  • You will need RBAC permissions to create Ingress resources in either the extensions apiGroup (present in all supported versions of Kubernetes) or the apiGroup (introduced in Kubernetes 1.14).

  • Emissary-ingress will need RBAC permissions to get, list, watch, and update Ingress resources.

    You can see this in the aes-crds.yaml file, but this is the critical rule to add to Emissary-ingress's Role or ClusterRole:

  • You must create your Ingress resource with the correct ingress.class.

    Emissary-ingress will automatically read Ingress resources with the annotation ambassador.

  • You may need to set your Ingress resource's ambassador-id.

    If you are using amabssador-id on your Module, you'll need to add the annotation to your Ingress. See the examples below.

  • You must create a Service resource with the correct label.

    Emissary-ingress will automatically load balance Ingress resources using the endpoint exposed from the Service with the annotation ambassador-service.

When to use an Ingress instead of annotations or CRDs

We recommend that Emissary-ingress be configured using CRDs. The Ingress resource is available to users who need it for integration with other ecosystem tools, or who feel that it more closely matches their workflows. However, it is important to recognize that the Ingress resource is rather more limited than the Emissary-ingress Mapping is (for example, the Ingress spec has no support for rewriting or for TLS origination). When in doubt, use CRDs.

Ingress support

Emissary-ingress supports basic core functionality of the Ingress resource, as defined by the Ingress resource itself:

  • Basic routing is supported, including the route specification and the default backend functionality. It's particularly easy to use a minimal Ingress to the Emissary-ingress diagnostic UI.
  • TLS termination is supported. You can use multiple Ingress resources for SNI.
  • Using the Ingress resource in concert with Emissary-ingress CRDs or annotations is supported. This includes Emissary-ingress annotations on the Ingress resource itself.

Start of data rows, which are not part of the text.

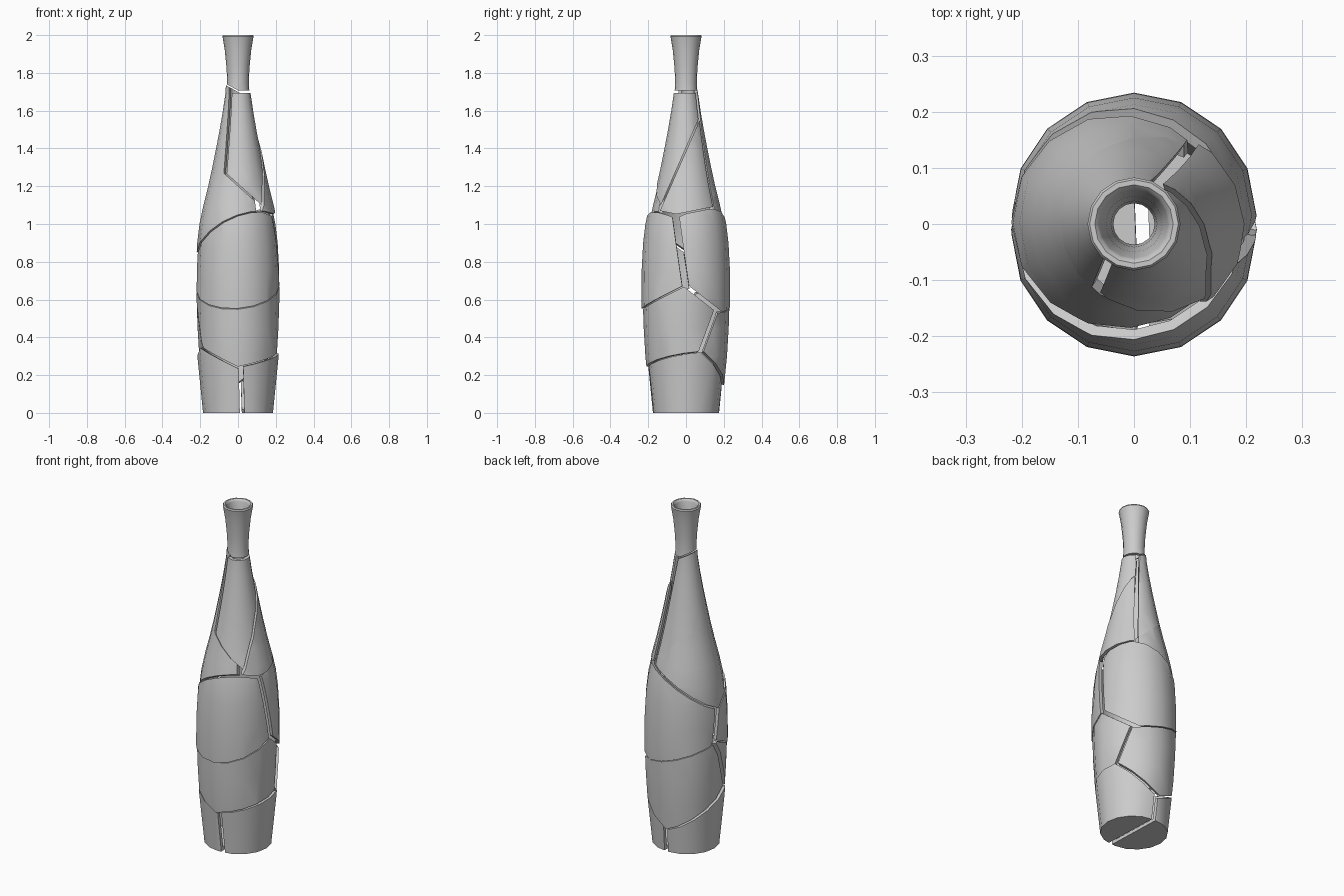
import bpy, bmesh, math
from mathutils import Vector

cube = bpy.data.objects.get("Cube")
if cube:
    bpy.data.objects.remove(cube, do_unlink=True)

clay = bpy.data.materials.new("grey_clay")
clay.use_nodes = True
GREY = (0.6, 0.6, 0.6, 1)
clay.diffuse_color = GREY
clay.node_tree.nodes["Principled BSDF"].inputs["Base Color"].default_value = GREY

# Bottle section: outer wall (radius, height), then the inner wall back down
OUTER = [(.175, 0), (.19, .15), (.205, .3), (.214, .45), (.219, .6), (.218, .75),
         (.21, .9), (.198, 1), (.177, 1.1), (.152, 1.2), (.13, 1.3), (.11, 1.4),
         (.091, 1.5), (.074, 1.6), (.061, 1.69), (.057, 1.75), (.061, 1.83),
         (.07, 1.92), (.081, 1.985)]
WALL = 0.02
SIDES = 16


def make_bottle():
    """Closed hollow bottle, lathed around z."""
    inner = [(r - WALL, max(z, WALL)) for r, z in reversed(OUTER)]
    lip = [(.083, 1.993), (.079, 2.0), (.07, 2.0), (.064, 1.994)]
    section = [(0, 0)] + OUTER + lip + inner + [(0, WALL)]
    bm = bmesh.new()
    verts = [bm.verts.new((r, 0, z)) for r, z in section]
    edges = [bm.edges.new(pair) for pair in zip(verts, verts[1:])]
    bmesh.ops.spin(bm, geom=verts + edges, cent=(0, 0, 0), axis=(0, 0, 1),
                   angle=math.tau, steps=SIDES, use_duplicate=False)
    bmesh.ops.remove_doubles(bm, verts=bm.verts, dist=1e-4)
    bmesh.ops.recalc_face_normals(bm, faces=bm.faces)
    return bm


# Crack planes, as z = c + ax + by, y = c + ax + bz or x = c + ay + bz
def level(c, a, b):
    return Vector((-a, -b, 1)), Vector((0, 0, c))


def across(c, a, b):
    return Vector((-a, 1, -b)), Vector((0, c, 0))


def along(c, a, b):
    return Vector((1, -a, -b)), Vector((c, 0, 0))


CRACKS = {
    "base_split": along(.015, -.04, -.03),
    "base_right_front": level(.273, .2, .15),
    "base_right_back": level(.245, .62, -.5),
    "base_left_front": level(.262, -.485, .1),
    "base_left_back": level(.235, -.346, -.51),
    "lower_split": across(-.161, .473, .46),
    "waist_front": level(.655, .07, .48),
    "waist_side": level(.67, 0, -.78),
    "waist_back": level(.597, -.25, -.19),
    "middle_split": across(.118, -.085, -.15),
    "chest_left": level(.934, .4, -.59),
    "chest_front": level(1.04, 0, -.2),
    "chest_right": level(1.06, 0, .2),
    "chest_back": level(.961, .555, .4),
    "shoulder_front": across(-.088, 1.6, .063),
    "shoulder_low": level(1.207, -.9, 0),
    "shoulder_right": along(.254, 0, -.14),
    "shoulder_slope": level(1.39, 0, 2.28),
    "neck_left": level(1.705, -.55, 0),
    "neck_flat": level(1.7, 0, 0),
}
GAP = {"neck_flat": .006, "shoulder_low": 0}

# Each shard: cracks it lies above (+) or below (-), and its small drift
SHARDS = {
    "neck": ("+neck_left +neck_flat", (0, 0, 0)),
    "shoulder_front_shard": ("-neck_flat -shoulder_front +shoulder_low +shoulder_slope",
                             (.006, -.004, 0)),
    "shoulder_back_shard": ("-neck_left +shoulder_front -shoulder_right +shoulder_low",
                            (-.006, .003, 0)),
    "shoulder_back_shard_foot": ("-shoulder_low -shoulder_right +chest_left +chest_back",
                                 (-.006, .003, 0)),
    "shoulder_right_shard": ("-shoulder_slope +shoulder_right +chest_front +chest_right",
                             (.012, 0, 0)),
    "middle_front_shard": ("+waist_front -middle_split -chest_left -chest_front",
                           (0, -.017, 0)),
    "middle_back_shard": ("+waist_side +waist_back +middle_split -chest_right -chest_back",
                          (0, .015, 0)),
    "lower_front_shard": ("+base_right_front +base_left_front -lower_split"
                          " -waist_front -waist_side", (0, -.01, 0)),
    "lower_back_shard": ("+base_right_back +base_left_back +lower_split -waist_back",
                         (0, .012, 0)),
    "base_right_shard": ("+base_split -base_right_front -base_right_back", (.01, 0, 0)),
    "base_left_shard": ("-base_split -base_left_front -base_left_back", (-.01, 0, 0)),
}


def make_shard(name, sides, drift):
    bm = bottle.copy()
    for token in sides.split():
        normal, point = CRACKS[token[1:]]
        outward = normal.normalized() * (-1 if token[0] == "+" else 1)
        point = point - outward * GAP.get(token[1:], .002)
        cut = bmesh.ops.bisect_plane(
            bm, geom=bm.verts[:] + bm.edges[:] + bm.faces[:], dist=1e-5,
            plane_co=point, plane_no=outward, clear_outer=True)
        rim = [e for e in cut["geom_cut"]
               if isinstance(e, bmesh.types.BMEdge) and e.is_boundary]
        if rim:
            bmesh.ops.triangle_fill(bm, edges=rim, use_beauty=True, normal=outward)
    bmesh.ops.dissolve_limit(bm, angle_limit=.002, verts=bm.verts, edges=bm.edges)
    bmesh.ops.recalc_face_normals(bm, faces=bm.faces)
    bmesh.ops.translate(bm, verts=bm.verts, vec=drift)
    mesh = bpy.data.meshes.new(name)
    bm.to_mesh(mesh)
    bm.free()
    mesh.materials.append(clay)
    mesh.shade_smooth()
    mesh.set_sharp_from_angle(angle=math.radians(32))
    bpy.context.collection.objects.link(bpy.data.objects.new(name, mesh))


bottle = make_bottle()
for shard, (sides, drift) in SHARDS.items():
    make_shard(shard, sides, drift)
bottle.free()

Emissary-ingress does not extend the basic Ingress specification with the following exceptions:

  • The annotation allows you to set the Ambassador ID for the Ingress itself.

  • The annotation can be provided on the Ingress resource, just as on a Service.

Note that if you need to set on the Ingress, you will also need to set ambassador-id on resources within the annotation.

Examples of Ingress configs vs Mapping configs

Ingress routes and Mappings

Emissary-ingress actually creates Mapping objects from the Ingress route rules. These Mapping objects interact with Mappings defined in CRDs exactly as they would if the Ingress route rules had been specified with CRDs originally.

For example, this Ingress resource routes traffic to /foo/ to service1:

This is the equivalent configuration using a Mapping instead:

This YAML will set up Emissary-ingress to do canary routing where 50% of the traffic will go to service1 and 50% will go to service2.

The minimal Ingress

An Ingress resource must provide at least some routes or a default backend. The default backend provides for a simple way to direct all traffic to some upstream service:

This is the equivalent configuration using a Mapping instead:

Name based virtual hosting with an Ambassador ID

This Ingress resource will result in all requests to going to service1, and requests to going to service2:

This is the equivalent configuration using a Mapping instead:

Read more on the Kubernetes documentation on name based virtual routing.

TLS termination

This is the equivalent configuration using a Mapping instead:

Note that this shows TLS termination, not origination: the Ingress spec does not support origination. Read more on the Kubernetes docs on TLS termination.